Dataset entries
--- START ---

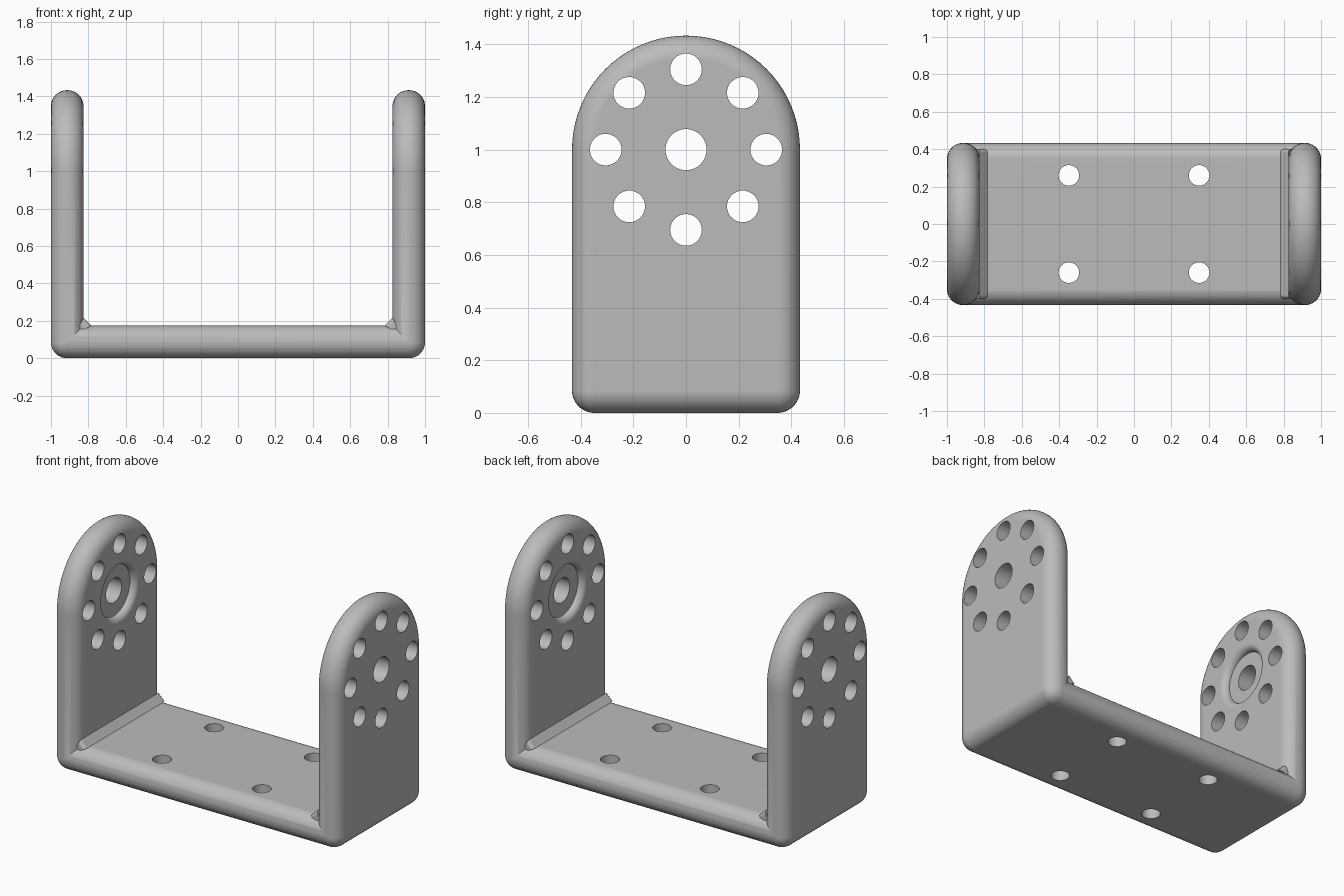
import bpy, bmesh
from math import sin, cos, pi
from mathutils import Vector

cube = bpy.data.objects.get("Cube")
if cube:
    bpy.data.objects.remove(cube, do_unlink=True)

THICK, HALF, FILLET = 0.174, 0.433, 0.085
INNER = 1 - THICK          # inner face of each side plate
PIVOT = 1.0                # height of the pivot hole

grey = bpy.data.materials.new("light grey")
grey.use_nodes = True
grey.diffuse_color = (0.5, 0.5, 0.5, 1)
grey.node_tree.nodes["Principled BSDF"].inputs["Base Color"].default_value = (0.5, 0.5, 0.5, 1)


def make_object(name, bm):
    bmesh.ops.recalc_face_normals(bm, faces=bm.faces)
    mesh = bpy.data.meshes.new(name)
    bm.to_mesh(mesh)
    bm.free()
    mesh.materials.append(grey)
    obj = bpy.data.objects.new(name, mesh)
    bpy.context.collection.objects.link(obj)
    return obj


def prism(bm, outline, step):
    """Extrude a closed outline of 3D points along a vector."""
    face = bm.faces.new([bm.verts.new(p) for p in outline])
    result = bmesh.ops.extrude_face_region(bm, geom=[face])
    moved = [v for v in result["geom"] if isinstance(v, bmesh.types.BMVert)]
    bmesh.ops.translate(bm, verts=moved, vec=step)
    bmesh.ops.recalc_face_normals(bm, faces=bm.faces)


def round_edges(bm, width, segments, rule):
    edges = [e for e in bm.edges if e.calc_face_angle(0) > 0.6 and rule(e)]
    bmesh.ops.bevel(bm, geom=edges, offset=width, segments=segments, profile=0.5,
                    affect='EDGES', clamp_overlap=False)


def lathe(bm, profile, centre, axis, sides=48):
    """Closed turned solid; profile holds (distance along axis, radius)."""
    axis = Vector(axis)
    u = axis.orthogonal().normalized()
    w = axis.cross(u)
    rings = []
    for d, r in profile:
        rings.append([bm.verts.new(Vector(centre) + axis * d
                      + (u * cos(2 * pi * i / sides) + w * sin(2 * pi * i / sides)) * r)
                      for i in range(sides)])
    for a, b in zip(rings, rings[1:]):
        for i in range(sides):
            j = (i + 1) % sides
            bm.faces.new((a[i], a[j], b[j], b[i]))
    bm.faces.new(rings[0])
    bm.faces.new(rings[-1])


def combine(target, other, operation):
    mod = target.modifiers.new(operation, 'BOOLEAN')
    mod.operation, mod.solver, mod.object = operation, 'EXACT', other
    bpy.context.view_layer.objects.active = target
    bpy.ops.object.modifier_apply(modifier=mod.name)
    bpy.data.objects.remove(other, do_unlink=True)


# Base plate, rounded along its length
bm = bmesh.new()
end = INNER + THICK / 2
prism(bm, [(-end, -HALF, 0), (-end, HALF, 0), (-end, HALF, THICK), (-end, -HALF, THICK)],
      (2 * end, 0, 0))
round_edges(bm, FILLET, 10, lambda e: abs(e.verts[0].co.x - e.verts[1].co.x) > 1)
bracket = make_object("bracket", bm)

for side in (-1, 1):
    # Side plate with a half-round top
    bm = bmesh.new()
    outline = [(side, -HALF, 0), (side, HALF, 0)]
    outline += [(side, HALF * cos(pi * i / 40), PIVOT + HALF * sin(pi * i / 40)) for i in range(41)]
    prism(bm, outline, (-side * THICK, 0, 0))
    round_edges(bm, FILLET, 10, lambda e: True)
    combine(bracket, make_object("side_plate", bm), 'UNION')

    # Sloped strip in the inside corner
    bm = bmesh.new()
    leg = 0.043
    prism(bm, [(side * (INNER - leg), -0.4, THICK), (side * INNER, -0.4, THICK + leg),
               (side * (INNER + leg), -0.4, THICK - leg)], (0, 0.8, 0))
    round_edges(bm, 0.02, 4, lambda e: abs(e.verts[0].co.y - e.verts[1].co.y) < 0.01
                and all(abs(v.co.x) < INNER + 0.01 for v in e.verts))
    combine(bracket, make_object("corner_strip", bm), 'UNION')

    # Round-lipped recess around the pivot on the inner face
    bm = bmesh.new()
    lip = 0.04
    profile = [(-0.03, 0.2)]
    profile += [(lip - lip * cos(a * pi / 16), 0.2 - lip * sin(a * pi / 16)) for a in range(9)]
    lathe(bm, profile, (side * INNER, 0, PIVOT), (side, 0, 0))
    combine(bracket, make_object("recess_cutter", bm), 'DIFFERENCE')

# Pivot hole, ring of holes and base holes
bm = bmesh.new()
for side in (-1, 1):
    middle = side * end
    lathe(bm, [(-0.2, 0.078), (0.2, 0.078)], (middle, 0, PIVOT), (1, 0, 0))
    for i in range(8):
        a = i * pi / 4
        lathe(bm, [(-0.2, 0.06), (0.2, 0.06)],
              (middle, 0.305 * cos(a), PIVOT + 0.305 * sin(a)), (1, 0, 0))
    for y in (-0.26, 0.26):
        lathe(bm, [(-0.2, 0.055), (0.2, 0.055)], (side * 0.348, y, THICK / 2), (0, 0, 1))
combine(bracket, make_object("hole_cutter", bm), 'DIFFERENCE')

# Smooth shading with crisp hole rims
bpy.ops.object.select_all(action='DESELECT')
bracket.select_set(True)
bpy.context.view_layer.objects.active = bracket
bpy.ops.object.shade_smooth_by_angle(angle=0.5)
weighted = bracket.modifiers.new("even_normals", 'WEIGHTED_NORMAL')
weighted.keep_sharp = True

--- END ---

* Problem to solve *
Retrieve every line above holding the word "modifiers".

* Output of the exercise *
    mod = target.modifiers.new(operation, 'BOOLEAN')
weighted = bracket.modifiers.new("even_normals", 'WEIGHTED_NORMAL')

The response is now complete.